This is a polite way to address blue-collar workers, such as taxi drivers, mechanics, repairmen, barbers, carpenters and more. It’s a term of respect for someone who is a master of their craft. Note that shī fu (師父), which means something like ‘master,’ is pronounced the same way but written differently. The second term is used for martial arts instructors, as well as spiritual figures such as monks or nuns.
In most cases, xiāng means ‘fragrant.’ However, when applied to food, it refers to something that can’t be concisely described in English. Something that is xiāng has an intense, often meaty aroma that gets your mouth watering.
Literally meaning ‘add oil’ or ‘add fuel,’ this expression is used to cheer someone on. Depending on the context, it means something like ‘Go!’ or ‘Do your best!’ or ‘Keep going!’
There’s tīng, ‘to listen,’ and then there’s qīng tīng, ‘to listen attentively and/or respectfully.’ It’s an elevated mode that highlights one’s alertness and courtesy.
Meaning ‘obedience’ or ‘filial piety,’ this is a virtue that stems from Confucian thought. Someone who is xiào shùn is dutiful, respectful and takes care of their parents in their old age.

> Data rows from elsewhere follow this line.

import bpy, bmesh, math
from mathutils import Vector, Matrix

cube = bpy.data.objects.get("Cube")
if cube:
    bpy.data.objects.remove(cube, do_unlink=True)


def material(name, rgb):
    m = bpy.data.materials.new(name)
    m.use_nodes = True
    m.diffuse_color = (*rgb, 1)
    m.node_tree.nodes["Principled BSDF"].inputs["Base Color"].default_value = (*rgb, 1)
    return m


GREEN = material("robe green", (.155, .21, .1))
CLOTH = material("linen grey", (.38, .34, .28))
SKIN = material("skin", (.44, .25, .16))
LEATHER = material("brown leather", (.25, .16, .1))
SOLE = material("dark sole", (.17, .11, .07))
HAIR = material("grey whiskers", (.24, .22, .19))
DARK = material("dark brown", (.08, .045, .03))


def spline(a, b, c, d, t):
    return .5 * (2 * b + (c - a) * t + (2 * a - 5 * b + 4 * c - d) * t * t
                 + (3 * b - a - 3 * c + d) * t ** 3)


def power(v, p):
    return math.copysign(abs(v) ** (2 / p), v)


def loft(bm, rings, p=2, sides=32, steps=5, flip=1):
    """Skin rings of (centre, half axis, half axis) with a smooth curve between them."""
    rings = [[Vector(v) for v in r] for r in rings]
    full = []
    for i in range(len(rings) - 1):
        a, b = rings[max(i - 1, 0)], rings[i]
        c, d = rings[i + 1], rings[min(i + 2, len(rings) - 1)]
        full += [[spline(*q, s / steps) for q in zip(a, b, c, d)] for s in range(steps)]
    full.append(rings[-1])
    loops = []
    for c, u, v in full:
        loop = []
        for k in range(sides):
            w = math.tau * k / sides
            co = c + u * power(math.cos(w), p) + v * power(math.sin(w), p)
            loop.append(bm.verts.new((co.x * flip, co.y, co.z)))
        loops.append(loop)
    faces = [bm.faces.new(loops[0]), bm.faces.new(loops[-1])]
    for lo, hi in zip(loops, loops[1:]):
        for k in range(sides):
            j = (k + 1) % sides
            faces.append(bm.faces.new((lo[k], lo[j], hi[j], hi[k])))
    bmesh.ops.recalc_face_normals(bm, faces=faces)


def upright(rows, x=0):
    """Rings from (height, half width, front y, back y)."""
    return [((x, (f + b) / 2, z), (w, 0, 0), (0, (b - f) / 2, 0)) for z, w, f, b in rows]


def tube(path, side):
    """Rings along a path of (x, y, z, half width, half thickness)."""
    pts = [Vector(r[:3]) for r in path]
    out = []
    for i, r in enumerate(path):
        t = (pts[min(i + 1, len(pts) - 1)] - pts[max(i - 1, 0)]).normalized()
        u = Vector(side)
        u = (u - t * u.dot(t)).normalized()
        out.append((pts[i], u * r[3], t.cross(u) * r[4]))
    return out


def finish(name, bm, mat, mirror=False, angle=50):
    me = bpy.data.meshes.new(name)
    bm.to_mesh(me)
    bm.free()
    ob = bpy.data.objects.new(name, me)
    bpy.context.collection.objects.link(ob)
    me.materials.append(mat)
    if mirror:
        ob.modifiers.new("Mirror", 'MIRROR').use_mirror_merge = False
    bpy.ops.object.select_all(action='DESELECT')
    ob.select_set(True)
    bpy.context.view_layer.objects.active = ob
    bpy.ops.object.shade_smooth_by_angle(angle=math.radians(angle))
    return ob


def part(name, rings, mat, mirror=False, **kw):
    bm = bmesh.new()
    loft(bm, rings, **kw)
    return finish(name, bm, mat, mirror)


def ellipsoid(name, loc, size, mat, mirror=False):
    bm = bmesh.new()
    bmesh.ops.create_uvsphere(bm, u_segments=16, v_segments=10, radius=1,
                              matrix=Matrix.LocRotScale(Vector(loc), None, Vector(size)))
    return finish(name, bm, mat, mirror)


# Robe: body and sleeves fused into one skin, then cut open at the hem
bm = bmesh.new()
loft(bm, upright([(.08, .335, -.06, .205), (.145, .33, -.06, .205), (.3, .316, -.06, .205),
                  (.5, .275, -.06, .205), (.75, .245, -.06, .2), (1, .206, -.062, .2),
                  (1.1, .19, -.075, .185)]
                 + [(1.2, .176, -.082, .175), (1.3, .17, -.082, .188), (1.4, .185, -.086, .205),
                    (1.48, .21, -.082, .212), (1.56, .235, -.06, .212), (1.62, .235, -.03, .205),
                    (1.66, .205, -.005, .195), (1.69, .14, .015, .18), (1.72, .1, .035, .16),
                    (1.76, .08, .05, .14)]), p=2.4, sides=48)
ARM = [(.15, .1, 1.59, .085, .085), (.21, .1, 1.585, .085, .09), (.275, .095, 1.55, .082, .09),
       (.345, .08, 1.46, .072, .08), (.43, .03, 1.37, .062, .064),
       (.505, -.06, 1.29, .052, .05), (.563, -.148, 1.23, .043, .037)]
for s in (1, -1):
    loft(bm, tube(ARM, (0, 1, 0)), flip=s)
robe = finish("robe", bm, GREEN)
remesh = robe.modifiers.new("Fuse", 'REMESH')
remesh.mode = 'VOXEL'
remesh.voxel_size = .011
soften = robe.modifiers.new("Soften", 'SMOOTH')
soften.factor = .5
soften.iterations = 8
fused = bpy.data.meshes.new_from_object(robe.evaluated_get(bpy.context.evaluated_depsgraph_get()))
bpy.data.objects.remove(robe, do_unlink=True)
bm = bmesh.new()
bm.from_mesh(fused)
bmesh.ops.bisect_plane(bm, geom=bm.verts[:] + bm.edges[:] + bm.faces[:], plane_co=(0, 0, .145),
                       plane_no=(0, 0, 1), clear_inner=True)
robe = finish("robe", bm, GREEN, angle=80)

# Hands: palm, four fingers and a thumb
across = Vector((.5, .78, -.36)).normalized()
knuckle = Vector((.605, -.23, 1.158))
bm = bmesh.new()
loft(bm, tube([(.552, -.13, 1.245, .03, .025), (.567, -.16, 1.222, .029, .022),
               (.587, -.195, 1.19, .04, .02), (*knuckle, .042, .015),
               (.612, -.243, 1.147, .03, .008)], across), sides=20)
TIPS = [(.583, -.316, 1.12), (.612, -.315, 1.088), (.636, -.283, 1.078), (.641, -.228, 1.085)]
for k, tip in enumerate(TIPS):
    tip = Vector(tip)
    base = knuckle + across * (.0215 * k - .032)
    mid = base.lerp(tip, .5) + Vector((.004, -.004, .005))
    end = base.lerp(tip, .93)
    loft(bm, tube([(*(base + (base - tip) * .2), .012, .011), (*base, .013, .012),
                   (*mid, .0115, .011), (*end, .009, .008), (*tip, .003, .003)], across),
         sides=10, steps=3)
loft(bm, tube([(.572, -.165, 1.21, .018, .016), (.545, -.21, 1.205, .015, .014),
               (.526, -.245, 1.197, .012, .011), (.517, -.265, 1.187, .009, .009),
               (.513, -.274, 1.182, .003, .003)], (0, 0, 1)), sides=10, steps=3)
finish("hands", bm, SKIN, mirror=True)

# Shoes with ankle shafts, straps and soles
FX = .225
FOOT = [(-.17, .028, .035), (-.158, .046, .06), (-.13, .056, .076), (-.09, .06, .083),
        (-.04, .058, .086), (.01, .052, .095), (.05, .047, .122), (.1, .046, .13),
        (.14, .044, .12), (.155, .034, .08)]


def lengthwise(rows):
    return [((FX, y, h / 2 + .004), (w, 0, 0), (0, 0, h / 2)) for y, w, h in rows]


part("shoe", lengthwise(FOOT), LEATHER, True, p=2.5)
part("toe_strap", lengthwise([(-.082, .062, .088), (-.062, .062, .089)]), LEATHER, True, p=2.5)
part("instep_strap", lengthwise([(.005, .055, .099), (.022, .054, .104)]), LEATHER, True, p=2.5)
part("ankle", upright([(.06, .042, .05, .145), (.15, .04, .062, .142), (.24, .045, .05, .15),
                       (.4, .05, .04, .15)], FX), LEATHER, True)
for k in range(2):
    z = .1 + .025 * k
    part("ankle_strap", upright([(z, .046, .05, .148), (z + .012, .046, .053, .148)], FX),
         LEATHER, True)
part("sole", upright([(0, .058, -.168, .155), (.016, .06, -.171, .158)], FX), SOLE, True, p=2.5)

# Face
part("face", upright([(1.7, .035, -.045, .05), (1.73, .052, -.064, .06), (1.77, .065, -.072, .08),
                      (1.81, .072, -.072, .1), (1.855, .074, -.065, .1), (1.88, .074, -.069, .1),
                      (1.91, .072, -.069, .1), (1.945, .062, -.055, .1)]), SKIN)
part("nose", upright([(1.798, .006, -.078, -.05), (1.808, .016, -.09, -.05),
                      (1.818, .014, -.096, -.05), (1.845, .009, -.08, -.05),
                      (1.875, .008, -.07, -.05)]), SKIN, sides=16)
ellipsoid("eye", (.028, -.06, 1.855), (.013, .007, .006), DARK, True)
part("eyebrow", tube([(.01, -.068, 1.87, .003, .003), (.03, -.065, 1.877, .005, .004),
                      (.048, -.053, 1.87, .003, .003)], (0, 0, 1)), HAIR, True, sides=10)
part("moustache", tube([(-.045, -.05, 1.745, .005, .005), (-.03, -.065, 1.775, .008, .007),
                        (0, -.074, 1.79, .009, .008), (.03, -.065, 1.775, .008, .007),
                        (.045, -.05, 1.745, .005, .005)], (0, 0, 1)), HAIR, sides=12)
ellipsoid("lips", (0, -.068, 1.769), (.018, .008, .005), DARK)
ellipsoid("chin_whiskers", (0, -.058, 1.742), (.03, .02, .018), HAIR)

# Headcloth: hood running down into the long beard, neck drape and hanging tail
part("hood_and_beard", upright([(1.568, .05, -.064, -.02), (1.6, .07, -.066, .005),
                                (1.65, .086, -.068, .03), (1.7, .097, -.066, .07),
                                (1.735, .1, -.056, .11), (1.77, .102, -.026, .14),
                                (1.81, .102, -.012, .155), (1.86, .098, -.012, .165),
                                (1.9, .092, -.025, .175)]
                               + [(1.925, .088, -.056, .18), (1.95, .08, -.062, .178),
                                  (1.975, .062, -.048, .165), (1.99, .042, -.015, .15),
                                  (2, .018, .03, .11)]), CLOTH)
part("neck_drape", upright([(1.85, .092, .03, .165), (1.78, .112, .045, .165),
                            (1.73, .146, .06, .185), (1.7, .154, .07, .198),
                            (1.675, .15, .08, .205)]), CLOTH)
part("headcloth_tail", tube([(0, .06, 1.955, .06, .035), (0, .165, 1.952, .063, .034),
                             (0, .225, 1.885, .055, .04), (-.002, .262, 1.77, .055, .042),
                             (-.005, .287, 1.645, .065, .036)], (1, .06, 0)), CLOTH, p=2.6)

Variously translated as ‘gentleman,’ ‘nobleman,’ ‘scholar’ or ‘virtuous person,’ a jūn zǐ is a rather old-fashioned concept that describes someone who is not just a man of honor and virtue, but also a scholar and intellectual. In Confucianism, the term jūn zǐ is used to describe an ideal man.